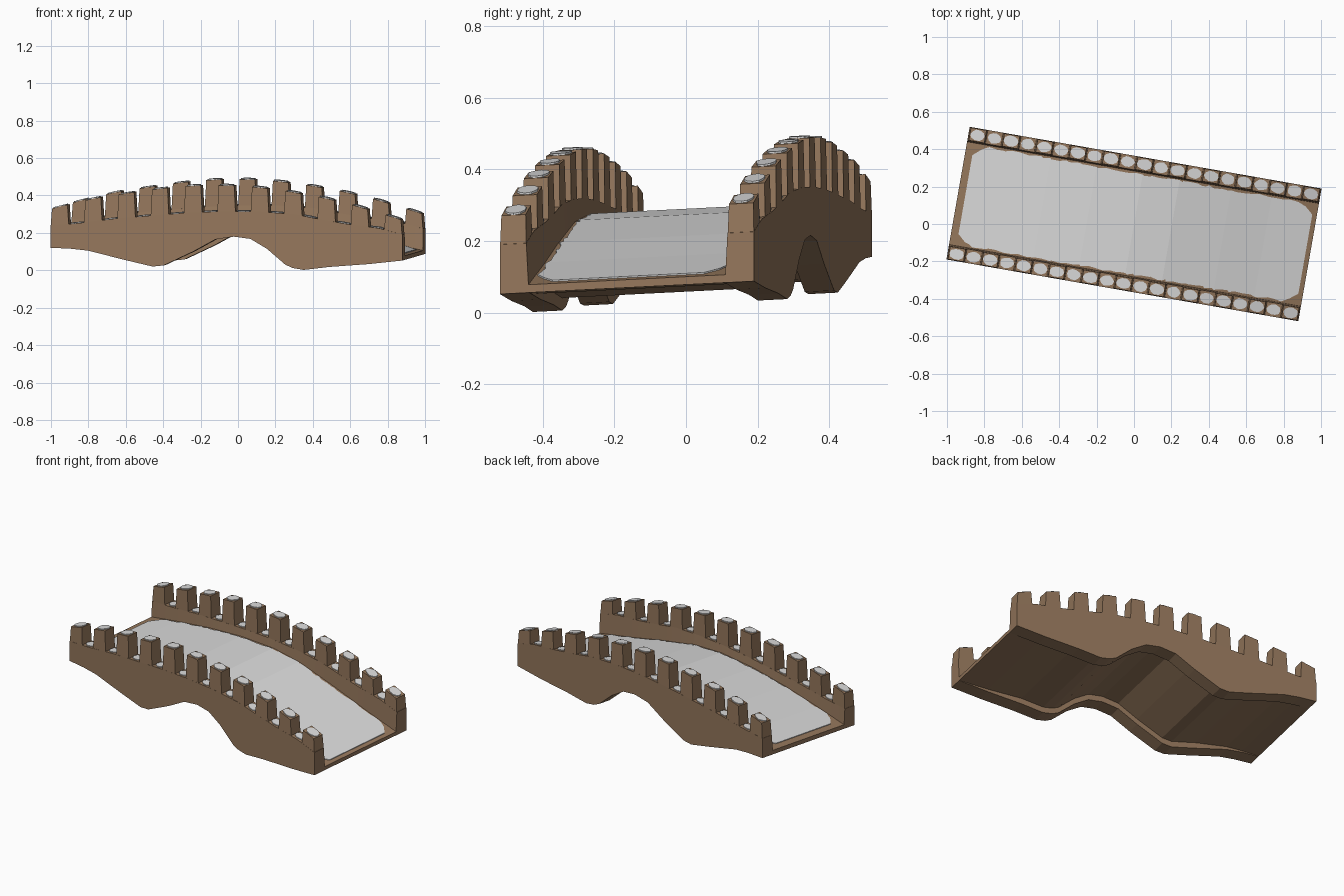
import bpy, bmesh, math, random
from mathutils import Matrix

if "Cube" in bpy.data.objects:
    bpy.data.objects.remove(bpy.data.objects["Cube"])

random.seed(4)
TURN = Matrix.Rotation(math.radians(-9.95), 4, 'Z')   # the bridge sits at an angle
HALF_L, HALF_W, WALL = 0.955, 0.36, 0.075
TILT = 0.05                                           # rises slightly to the back

def material(name, col):
    m = bpy.data.materials.new(name)
    m.diffuse_color = (*col, 1)
    m.use_nodes = True
    m.node_tree.nodes["Principled BSDF"].inputs["Base Color"].default_value = m.diffuse_color
    return m

BROWN = material("brown_stone", (0.30, 0.185, 0.107))
SNOW = material("pale_grey", (0.70, 0.70, 0.70))

# Height profiles along the bridge (position, height)
BOTTOM = [(-.955, .12), (-.85, .116), (-.75, .105), (-.55, .055), (-.40, .02), (-.34, .026),
          (-.18, .10), (-.06, .165), (.04, .18), (.13, .168), (.22, .115), (.32, .03),
          (.36, .012), (.42, .002), (.56, .018), (.77, .033), (.955, .052)]
DECK = [(-.955, .145), (-.75, .185), (-.5, .228), (-.25, .258), (0, .268), (.2, .25),
        (.48, .188), (.7, .132), (.955, .074)]
CRENEL = [(-.955, .24), (-.8, .252), (-.62, .275), (-.44, .29), (-.24, .306), (-.04, .315),
          (.17, .314), (.37, .30), (.52, .27), (.67, .245), (.83, .225), (.955, .19)]
MERLON = [(-.955, .328), (-.9, .342), (-.72, .385), (-.54, .412), (-.36, .437), (-.18, .453),
          (0, .455), (.18, .443), (.36, .418), (.54, .385), (.72, .34), (.9, .285), (.955, .268)]

def at(profile, u):
    u = max(-HALF_L, min(HALF_L, u))
    for (a, za), (b, zb) in zip(profile, profile[1:]):
        if u <= b:
            return za + (zb - za) * (u - a) / (b - a)
    return profile[-1][1]

def place(u, v, z):
    return TURN @ Matrix.Translation((u, v, z + TILT * (v + HALF_W))).to_translation()

def loft(bm, rings):
    """Skin a row of closed rings and cap both ends."""
    rows = [[bm.verts.new(place(*p)) for p in r] for r in rings]
    n = len(rows[0])
    for a, b in zip(rows, rows[1:]):
        for i in range(n):
            bm.faces.new((a[i], a[(i + 1) % n], b[(i + 1) % n], b[i]))
    bm.faces.new(rows[0])
    bm.faces.new(rows[-1])

def finish(bm, name, mat):
    bmesh.ops.recalc_face_normals(bm, faces=bm.faces)
    me = bpy.data.meshes.new(name)
    bm.to_mesh(me)
    bm.free()
    me.materials.append(mat)
    ob = bpy.data.objects.new(name, me)
    bpy.context.collection.objects.link(ob)
    return ob

def stations(lo, hi, n=44):
    knots = {p[0] for p in BOTTOM + DECK if lo < p[0] < hi}
    return sorted(knots | {lo + (hi - lo) * i / n for i in range(n + 1)})

# Deck slab, its underside set up from the wall bottoms
bm = bmesh.new()
rings = []
w = HALF_W - WALL + 0.02
for u in stations(-HALF_L, HALF_L):
    lo = at(BOTTOM, u) + 0.035 * min(1, (HALF_L - abs(u)) / 0.4)
    hi = at(DECK, u)
    rings.append([(u, -w, lo), (u, w, lo), (u, w, hi), (u, -w, hi)])
loft(bm, rings)
finish(bm, "deck", BROWN)

# Pale road surface with ragged edges and rounded corners
bm = bmesh.new()
rings = []
for u in stations(-0.915, 0.93):
    near_end = min(u + 0.915, 0.93 - u)
    half = 0.268 - 0.05 * max(0, 1 - near_end / 0.09) ** 2
    a, b = (half + random.uniform(-.006, .006) for _ in range(2))
    z = at(DECK, u)
    rings.append([(u, -a, z - .003), (u, b, z - .003), (u, b, z + .004), (u, -a, z + .004)])
loft(bm, rings)
finish(bm, "road_surface", SNOW)

PITCH, MW = 0.181, 0.1
for side, name in ((-1, "front"), (1, "back")):
    out, inn = side * HALF_W, side * (HALF_W - WALL)
    # Parapet wall
    bm = bmesh.new()
    rings = []
    for u in stations(-HALF_L, HALF_L):
        lo, hi = at(BOTTOM, u), at(CRENEL, u)
        rings.append([(u, out, lo), (u, inn - side * .008, lo),
                      (u, inn - side * .006, at(DECK, u)), (u, inn, hi), (u, out, hi)])
    loft(bm, rings)
    finish(bm, name + "_wall", BROWN)

    merlons, caps = bmesh.new(), bmesh.new()

    def cap(u, profile, ru, rv):
        ring = []
        for i in range(10):
            t = math.tau * i / 10
            k = random.uniform(.93, 1.07)
            ring.append((u + ru * k * math.cos(t), (out + inn) / 2 + rv * k * math.sin(t)))
        loft(caps, [[(x, y, at(profile, x) + h) for x, y in ring] for h in (-.003, .005)])

    for i in range(11):
        u = -HALF_L + MW / 2 + i * PITCH
        # Tapered merlon
        rings = []
        for prof, half, inset, drop in ((CRENEL, MW / 2, 0, -.02), (MERLON, MW / 2 - .008, .003, 0)):
            a, b = out - side * inset, inn + side * inset
            rings.append([(x, y, at(prof, x) + drop) for x, y in
                          ((u - half, a), (u + half, a), (u + half, b), (u - half, b))])
        loft(merlons, rings)
        # Pale patches on the merlon and in the gap beside it
        cap(u, MERLON, .039, .029)
        if i < 10:
            cap(u + PITCH / 2, CRENEL, .037, .029)
    finish(merlons, name + "_merlons", BROWN)
    finish(caps, name + "_caps", SNOW)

▶ **WORK TO COMPLETE**
Return exactly, and only, the lines above starting at the line that contains "ob = bpy.data.objects.new(name, me)" and ending at the line that contains "hi = at(DECK, u)".

▶ **TASK SOLUTION**
    ob = bpy.data.objects.new(name, me)
    bpy.context.collection.objects.link(ob)
    return ob

def stations(lo, hi, n=44):
    knots = {p[0] for p in BOTTOM + DECK if lo < p[0] < hi}
    return sorted(knots | {lo + (hi - lo) * i / n for i in range(n + 1)})

# Deck slab, its underside set up from the wall bottoms
bm = bmesh.new()
rings = []
w = HALF_W - WALL + 0.02
for u in stations(-HALF_L, HALF_L):
    lo = at(BOTTOM, u) + 0.035 * min(1, (HALF_L - abs(u)) / 0.4)
    hi = at(DECK, u)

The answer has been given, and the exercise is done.